Research can sometimes occur fortuitously, in unexpected places. What sparked my second novel, Red Oblivion, was the experience of living in my elderly father-in-law’s home in Hong Kong, during the final months of his life. Although his condo was located in an affluent part of the city, it was in a state of veritable disrepair. When my husband opened the door and we stepped inside, a humid fug, tinged with the scent of mildewy woodchips, greeted us. It turned out that all air-conditioners had long broken down, and it was summer when we arrived — thirty-five degrees and very humid. Having just received news of my father-in-law’s collapse and hospitalization, we’d caught a red-eye flight in from Toronto. Sepia stains formed strange continents across the living room ceiling, from a drainage problem on the rooftop terrace that he’d been too frugal to fix. One bathroom had been out of commission for years, and I was told that I risked electrocuting myself if I accidentally used it. I couldn’t help but notice an old, beat-up fridge in the master bedroom; it had long stopped working, but been repurposed as a filing cabinet because this eccentric man couldn’t bear to part with it. At that point, I knew a little about his life, which had been marked by multiple periods of hardship and resilience: during his youth, he’d lived through the brutal Japanese occupation of Hong Kong in the Second World War, and later he’d endured the Cultural Revolution in Guangzhou, China. All the signs of parsimony in his home were juxtaposed with the faded, decaying luxury of my late mother-in-law’s tastes: intricately carved, redwood furniture, lightly patterned wallpaper of an opalescent shimmer, now peeling at the edges. I’d never had the chance to meet her. Upon discovering some old albums full of pictures of her as a lovely young woman, I began to feel her ghostly presence all around me, at once haunting me and teasing at my imagination.
I started to keep a journal, simply with the intention of collecting details and impressions, which would perhaps be useful down the road. We’d be far too busy for me to commence a novel, I assumed. But during those long hours in hospital waiting rooms and at my father-in-law’s bedside, I brought my notebook along, just in case something occurred to me. For most of the time, he was asleep, and the doctors and nurses were communicating in Cantonese, unintelligible to me. Although I felt like there was something I should be doing to help, there was nothing I could do. I felt myself receding into myself, into a state of deep inwardness, and surprisingly quickly, this time around, I found myself in the midst of writing a novel.
The views expressed in the Writer-in-Residence blogs are those held by the authors and do not necessarily reflect the views of Open Book.

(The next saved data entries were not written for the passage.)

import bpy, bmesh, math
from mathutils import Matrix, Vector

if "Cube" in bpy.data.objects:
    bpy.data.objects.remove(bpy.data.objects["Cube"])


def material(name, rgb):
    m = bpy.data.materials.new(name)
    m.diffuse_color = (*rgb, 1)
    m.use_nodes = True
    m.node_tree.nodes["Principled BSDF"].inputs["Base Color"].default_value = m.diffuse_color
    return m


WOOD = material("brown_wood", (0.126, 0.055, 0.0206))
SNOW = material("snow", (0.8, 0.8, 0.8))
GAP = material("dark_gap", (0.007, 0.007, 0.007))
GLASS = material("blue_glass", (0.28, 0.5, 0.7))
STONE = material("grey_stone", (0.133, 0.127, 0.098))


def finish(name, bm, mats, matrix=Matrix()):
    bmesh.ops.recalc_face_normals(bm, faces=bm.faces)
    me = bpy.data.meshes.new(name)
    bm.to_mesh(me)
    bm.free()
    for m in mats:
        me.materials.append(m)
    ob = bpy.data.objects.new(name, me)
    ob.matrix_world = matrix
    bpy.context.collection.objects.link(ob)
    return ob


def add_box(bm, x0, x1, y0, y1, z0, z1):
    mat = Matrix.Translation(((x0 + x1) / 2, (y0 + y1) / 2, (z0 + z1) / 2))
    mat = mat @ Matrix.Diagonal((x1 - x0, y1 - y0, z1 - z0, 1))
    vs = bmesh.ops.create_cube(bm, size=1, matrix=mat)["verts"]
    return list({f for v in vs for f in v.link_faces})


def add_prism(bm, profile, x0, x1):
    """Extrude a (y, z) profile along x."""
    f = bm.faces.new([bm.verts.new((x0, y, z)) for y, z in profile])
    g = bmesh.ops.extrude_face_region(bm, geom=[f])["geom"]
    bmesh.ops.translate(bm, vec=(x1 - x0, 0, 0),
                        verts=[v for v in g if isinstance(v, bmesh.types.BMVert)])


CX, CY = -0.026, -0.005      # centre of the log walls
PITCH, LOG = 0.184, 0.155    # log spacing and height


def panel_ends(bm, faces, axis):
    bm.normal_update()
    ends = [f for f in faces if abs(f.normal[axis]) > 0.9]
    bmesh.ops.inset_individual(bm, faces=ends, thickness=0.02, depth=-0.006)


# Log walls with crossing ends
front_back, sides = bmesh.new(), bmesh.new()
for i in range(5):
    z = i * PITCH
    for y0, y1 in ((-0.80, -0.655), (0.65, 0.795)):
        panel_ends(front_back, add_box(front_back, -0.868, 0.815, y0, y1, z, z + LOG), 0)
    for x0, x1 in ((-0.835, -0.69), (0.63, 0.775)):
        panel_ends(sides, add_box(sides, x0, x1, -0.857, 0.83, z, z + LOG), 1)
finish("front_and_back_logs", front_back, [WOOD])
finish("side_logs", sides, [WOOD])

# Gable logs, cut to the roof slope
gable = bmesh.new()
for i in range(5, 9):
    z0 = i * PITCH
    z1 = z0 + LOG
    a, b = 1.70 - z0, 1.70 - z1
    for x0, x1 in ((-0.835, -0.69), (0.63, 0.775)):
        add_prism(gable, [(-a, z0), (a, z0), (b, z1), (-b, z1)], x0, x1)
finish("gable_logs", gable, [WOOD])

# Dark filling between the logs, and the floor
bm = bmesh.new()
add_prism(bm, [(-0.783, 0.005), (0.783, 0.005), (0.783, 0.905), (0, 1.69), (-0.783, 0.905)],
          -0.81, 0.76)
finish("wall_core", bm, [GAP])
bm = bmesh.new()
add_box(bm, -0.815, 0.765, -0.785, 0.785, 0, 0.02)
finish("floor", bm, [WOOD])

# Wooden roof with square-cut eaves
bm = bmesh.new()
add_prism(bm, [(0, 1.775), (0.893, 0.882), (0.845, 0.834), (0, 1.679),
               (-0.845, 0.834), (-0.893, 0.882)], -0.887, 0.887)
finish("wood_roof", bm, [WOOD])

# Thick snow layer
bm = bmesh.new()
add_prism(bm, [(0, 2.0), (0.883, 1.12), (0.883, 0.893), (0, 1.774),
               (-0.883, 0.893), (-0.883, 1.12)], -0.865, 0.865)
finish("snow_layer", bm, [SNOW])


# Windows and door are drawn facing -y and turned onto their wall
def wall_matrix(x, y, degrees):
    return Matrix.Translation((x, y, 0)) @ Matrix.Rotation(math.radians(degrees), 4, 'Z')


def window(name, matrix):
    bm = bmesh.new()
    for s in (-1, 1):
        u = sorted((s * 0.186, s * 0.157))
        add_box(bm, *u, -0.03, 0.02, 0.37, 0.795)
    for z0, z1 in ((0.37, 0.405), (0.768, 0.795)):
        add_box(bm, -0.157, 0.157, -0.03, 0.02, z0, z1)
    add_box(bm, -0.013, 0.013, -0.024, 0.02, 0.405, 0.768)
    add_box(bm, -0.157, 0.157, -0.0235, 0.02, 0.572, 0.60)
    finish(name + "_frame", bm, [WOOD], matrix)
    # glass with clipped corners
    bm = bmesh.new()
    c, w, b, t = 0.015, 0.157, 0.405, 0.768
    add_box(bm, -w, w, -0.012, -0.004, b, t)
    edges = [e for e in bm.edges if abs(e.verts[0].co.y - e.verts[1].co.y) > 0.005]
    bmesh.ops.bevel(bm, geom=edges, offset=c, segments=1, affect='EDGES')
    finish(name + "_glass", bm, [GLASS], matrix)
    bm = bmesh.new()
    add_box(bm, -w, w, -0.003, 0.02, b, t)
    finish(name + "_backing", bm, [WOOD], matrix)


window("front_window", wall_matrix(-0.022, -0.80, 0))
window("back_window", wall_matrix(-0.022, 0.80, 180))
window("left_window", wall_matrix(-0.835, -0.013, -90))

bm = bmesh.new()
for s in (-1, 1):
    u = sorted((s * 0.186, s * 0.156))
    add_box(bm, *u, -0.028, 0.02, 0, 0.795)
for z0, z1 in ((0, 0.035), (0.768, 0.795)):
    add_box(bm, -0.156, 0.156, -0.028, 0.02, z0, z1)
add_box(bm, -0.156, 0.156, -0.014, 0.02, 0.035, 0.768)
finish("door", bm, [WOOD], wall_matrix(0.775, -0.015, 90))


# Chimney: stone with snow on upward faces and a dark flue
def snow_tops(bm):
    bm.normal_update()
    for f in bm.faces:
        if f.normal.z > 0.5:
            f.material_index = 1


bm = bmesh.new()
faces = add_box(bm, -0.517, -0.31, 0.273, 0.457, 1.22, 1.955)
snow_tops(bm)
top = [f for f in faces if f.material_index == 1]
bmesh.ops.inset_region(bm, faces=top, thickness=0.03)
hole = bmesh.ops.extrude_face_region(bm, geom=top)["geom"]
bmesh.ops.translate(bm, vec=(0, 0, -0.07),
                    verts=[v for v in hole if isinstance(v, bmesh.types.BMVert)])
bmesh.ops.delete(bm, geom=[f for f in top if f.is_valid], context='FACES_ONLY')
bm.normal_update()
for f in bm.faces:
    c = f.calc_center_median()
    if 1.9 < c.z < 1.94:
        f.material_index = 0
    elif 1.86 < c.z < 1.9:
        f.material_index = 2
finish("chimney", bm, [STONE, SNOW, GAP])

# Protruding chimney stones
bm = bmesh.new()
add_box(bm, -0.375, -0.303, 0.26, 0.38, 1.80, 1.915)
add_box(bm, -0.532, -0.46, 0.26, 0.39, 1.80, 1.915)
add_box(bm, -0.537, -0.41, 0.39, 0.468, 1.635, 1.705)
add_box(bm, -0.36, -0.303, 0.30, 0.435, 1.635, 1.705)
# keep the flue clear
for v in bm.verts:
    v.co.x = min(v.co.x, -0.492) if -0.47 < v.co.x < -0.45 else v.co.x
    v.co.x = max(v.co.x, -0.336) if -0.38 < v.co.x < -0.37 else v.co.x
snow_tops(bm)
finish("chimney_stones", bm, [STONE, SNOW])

Leslie Shimotakahara's memoir, The Reading List, won the Canada-Japan Literary Prize, and her fiction has been shortlisted for the KM Hunter Artist Award. She has written two critically acclaimed novels, After the Bloom and Red Oblivion, published by Dundurn Press. Red Oblivion, released last fall, was The Word On The Street’s Book of the Month for January, included in the 49th Shelf’s “Great Books for the Moment,” and praised in Kirkus Review for showing “virtuosity in this subtle deconstruction of one family’s tainted origins.” Leslie has a PhD in American Literature from Brown University. She and her husband live in the west end of Toronto.